Today, people are spending over half of their day working with others, according to a Steelcase study. Collaboration is conducive to creating better ideas and increasing overall quality of work. In fact, executive leaders are convinced: 93% of them believe it’s essential to successful idea generation.
Despite the positive stance on collaboration, there are corporate barriers affecting not just employees’ work experience, but also output
Like distributed computing, it has turned out that for most of human history coordinating among humans has been a slow, intractable, sisyphean effort. In the last few decades we have seen tremendous technical breakthroughs in the latencies and tooling possible to remove these constraints. Across the world, whether in productivity apps or in national governance, there will be a transition period as our norms and processes adapt to this tightening of the collaboration feedback loop.
In the age of climate emergency and a rapidly heating world, a low-carbon footprint has been a part of the business zeitgeist as companies try to reduce their impacts on the environment (or at least be perceived as doing so). When it comes to air travel, however, this reduction means a different way of thinking about face to face time at conferences, meetings and other traditional spaces to network and meet with customers and peers.
Forbes: July 24, 2019
What The Low Carbon Footprint, Flight-Free Movement Means For Business Travel
It's time to move beyond traditional approaches to executive education.
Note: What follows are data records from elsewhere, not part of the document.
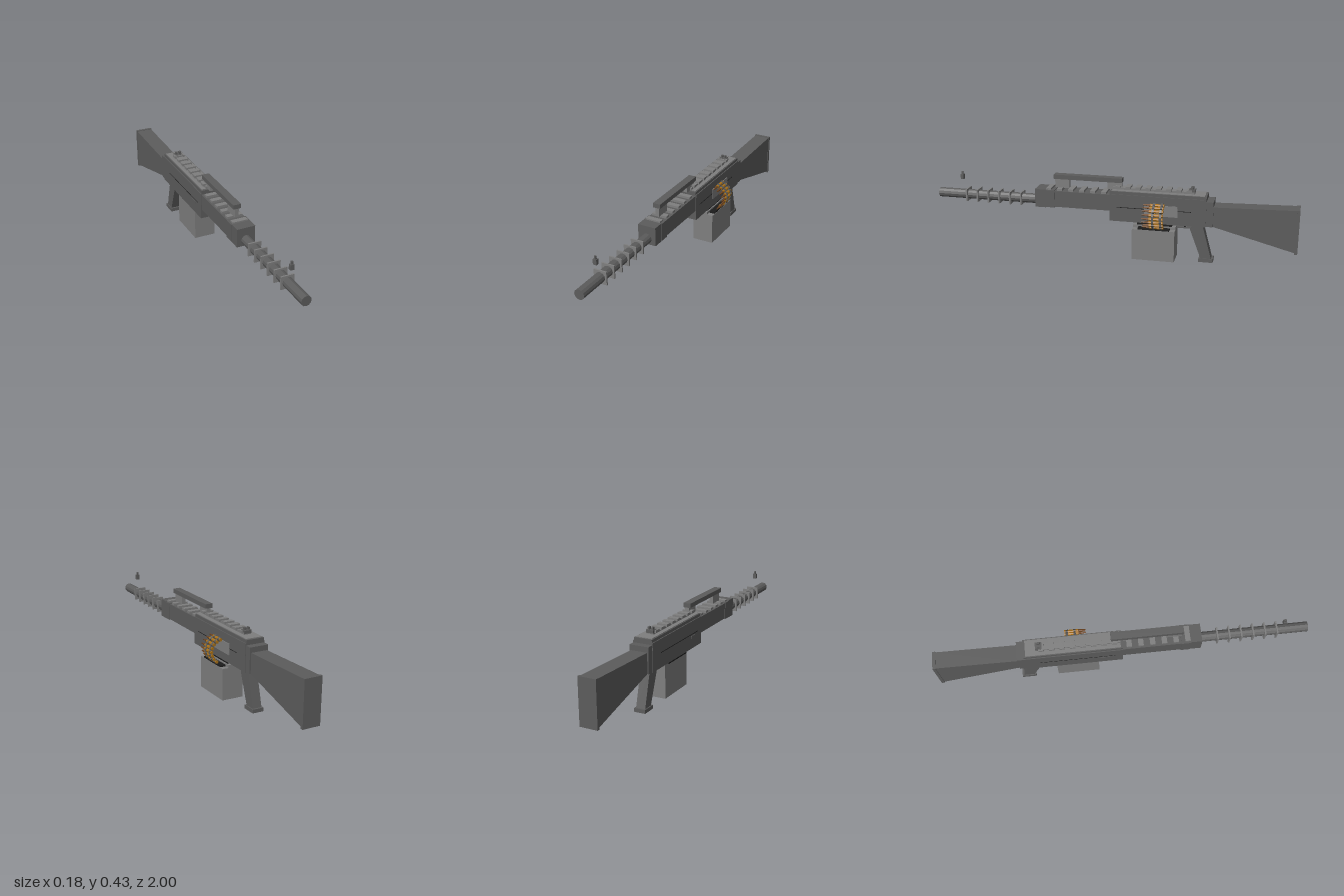
import * as THREE from 'three';

const CX = -0.035; // centre line of the body

export function createModel() {
  const root = new THREE.Group();
  root.name = 'beltFedGun';
  const material = (name, color) => {
    const m = new THREE.MeshStandardMaterial({ color, flatShading: true });
    m.name = name;
    return m;
  };
  const dark = material('darkGrey', 0x5c5c5c);
  const light = material('lightGrey', 0x7e7e7e);
  const black = material('black', 0x1c1c1c);
  const brass = material('brass', 0xa87018);
  const copper = material('copper', 0x6e4420);

  const add = (name, geo, mat, parent = root) => {
    const mesh = new THREE.Mesh(geo, mat);
    mesh.name = name;
    parent.add(mesh);
    return mesh;
  };
  // Box given by its limits on each axis
  const box = (name, mat, x0, x1, y0, y1, z0, z1, parent = root) => {
    const mesh = add(name, new THREE.BoxGeometry(x1 - x0, y1 - y0, z1 - z0), mat, parent);
    mesh.position.set((x0 + x1) / 2, (y0 + y1) / 2, (z0 + z1) / 2);
    return mesh;
  };
  // Box centred on the body's centre line
  const mid = (name, mat, w, y0, y1, z0, z1, parent = root) =>
    box(name, mat, CX - w / 2, CX + w / 2, y0, y1, z0, z1, parent);
  // Side profile given as [z, y] points, extruded across x
  const profile = (name, mat, w, pts) => {
    const shape = new THREE.Shape(pts.map(([z, y]) => new THREE.Vector2(-z, y)));
    const geo = new THREE.ExtrudeGeometry(shape, { depth: w, bevelEnabled: false });
    geo.translate(0, 0, -w / 2).rotateY(Math.PI / 2);
    const mesh = add(name, geo, mat);
    mesh.position.x = CX;
    return mesh;
  };
  const rodZ = (name, mat, r0, r1, x, y, z0, z1, sides, parent = root) => {
    const geo = new THREE.CylinderGeometry(r1, r0, z1 - z0, sides).rotateX(Math.PI / 2);
    const mesh = add(name, geo, mat, parent);
    mesh.position.set(x, y, (z0 + z1) / 2);
    return mesh;
  };

  // Barrel with square cooling fins
  rodZ('barrel', dark, 0.027, 0.027, CX, 0.285, 0.40, 1, 12);
  for (let i = 0; i < 6; i++) {
    const z = 0.51 + i * 0.064;
    mid('barrelFin', light, 0.07, 0.25, 0.32, z - 0.004, z + 0.004);
  }

  // Front sight
  mid('frontSight', dark, 0.02, 0.37, 0.398, 0.853, 0.87);
  mid('frontSightPin', dark, 0.009, 0.398, 0.414, 0.857, 0.866);

  // Handguard
  mid('handguard', dark, 0.1, 0.26, 0.349, -0.01, 0.36);
  mid('handguardCollar', dark, 0.106, 0.256, 0.352, 0.31, 0.36);
  mid('handguardNose', dark, 0.1, 0.253, 0.354, 0.36, 0.42);
  for (let i = 0; i < 6; i++) {
    const z = 0.035 + i * 0.062;
    mid('handguardRailTooth', light, 0.084, 0.347, 0.361, z - 0.014, z + 0.014);
  }

  // Carry handle
  mid('carryHandleBar', dark, 0.042, 0.41, 0.434, -0.06, 0.32);
  mid('carryHandleFrontPost', light, 0.022, 0.36, 0.411, 0.235, 0.315);
  mid('carryHandleRearPost', light, 0.022, 0.37, 0.411, -0.058, 0.02);

  // Receiver and top cover
  mid('receiver', dark, 0.11, 0.206, 0.355, -0.52, 0);
  mid('receiverRear', dark, 0.104, 0.209, 0.345, -0.557, -0.52);
  mid('topCover', dark, 0.1, 0.355, 0.371, -0.52, 0);
  mid('topCoverPlate', light, 0.09, 0.369, 0.374, -0.51, -0.01);
  mid('railBase', light, 0.04, 0.373, 0.385, -0.45, -0.01);
  for (let i = 0; i < 8; i++) {
    const z = -0.04 - i * 0.055;
    mid('railTooth', light, 0.058, 0.38, 0.394, z - 0.014, z + 0.014);
  }
  // Thin seams along both sides
  for (const s of [-1, 1]) {
    const x = CX + s * 0.055;
    box('receiverSeam', black, x - 0.001, x + 0.001, 0.283, 0.286, -0.44, -0.04);
  }
  box('chargingKnob', dark, -0.093, -0.088, 0.262, 0.276, -0.12, -0.07);
  box('feedPlate', light, 0.018, 0.024, 0.25, 0.31, -0.37, -0.19);

  // Rear sight
  mid('rearSightBase', dark, 0.04, 0.38, 0.396, -0.455, -0.42);
  for (const s of [-1, 1]) {
    const x = CX + s * 0.01;
    box('rearSightEar', dark, x - 0.005, x + 0.005, 0.395, 0.409, -0.445, -0.43);
  }

  // Stock and butt plate
  profile('stock', dark, 0.09, [[-0.555, 0.21], [-0.555, 0.317], [-0.986, 0.329], [-0.986, 0.098]]);
  mid('buttPlate', dark, 0.096, 0.091, 0.332, -1, -0.984);

  // Pistol grip and trigger
  profile('grip', dark, 0.052, [[-0.435, 0.178], [-0.45, 0.21], [-0.5, 0.21], [-0.553, 0.015], [-0.497, 0.015]]);
  mid('gripFoot', dark, 0.062, 0, 0.02, -0.562, -0.485);
  mid('triggerGuard', dark, 0.016, 0.177, 0.184, -0.45, -0.35);
  mid('trigger', black, 0.01, 0.182, 0.208, -0.408, -0.398);

  // Ammunition box and its mount
  box('ammoBox', light, -0.068, 0.052, 0.007, 0.178, -0.36, -0.13);
  box('ammoBoxLid', light, -0.068, 0.018, 0.177, 0.193, -0.36, -0.13);
  box('ammoBoxMount', black, -0.08, 0.012, 0.192, 0.207, -0.34, -0.15);
  box('ammoBoxMouth', black, 0.018, 0.05, 0.178, 0.186, -0.33, -0.16);

  // Cartridge belt hanging from the feed plate into the box
  const belt = new THREE.Group();
  belt.name = 'cartridgeBelt';
  root.add(belt);
  const path = [[0.03, 0.312], [0.05, 0.303], [0.067, 0.29], [0.077, 0.271],
    [0.081, 0.251], [0.076, 0.231], [0.067, 0.212], [0.051, 0.196]];
  path.forEach(([x, y], i) => {
    rodZ('cartridgeCase', brass, 0.0085, 0.0085, x, y, -0.3, -0.225, 8, belt);
    rodZ('cartridgeTip', copper, 0.007, 0.0025, x, y, -0.225, -0.186, 8, belt);
    const a = path[Math.max(i - 1, 0)], b = path[Math.min(i + 1, path.length - 1)];
    for (const z of [-0.287, -0.245]) {
      const link = add('beltLink', new THREE.BoxGeometry(0.018, 0.018, 0.012), dark, belt);
      link.position.set(x, y, z);
      link.rotation.z = Math.atan2(b[1] - a[1], b[0] - a[0]);
    }
  });
  return root;
}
To successfully meet the challenges of today's business world, organizations and the individuals who steer them should take more advantage of online learning resources and opportunities.
It was nearly unanimous that teamwork is crucial (97%) and helps generate better ideas (93%). The global findings revealed barriers workers face to successful collaboration include lack of access to the right people, lack of access to information, outdated technology and rampant distractions.
Thanks to new technologies that enable frequent, low-friction, customized digital interactions, companies today are building much deeper ties with customers than ever before. Instead of waiting for customers to come to them, firms are addressing customers’ needs the moment they arise—and sometimes even earlier.
Harvard Business Review: May-June, 2019
How do you get value from continuous customer connectivity?
The tradition of doing business in person – attending meetings, closing company deals over a handshake or meeting a potential customer for lunch – can be a burden not just to jet-lagged business travellers themselves, but to the environment.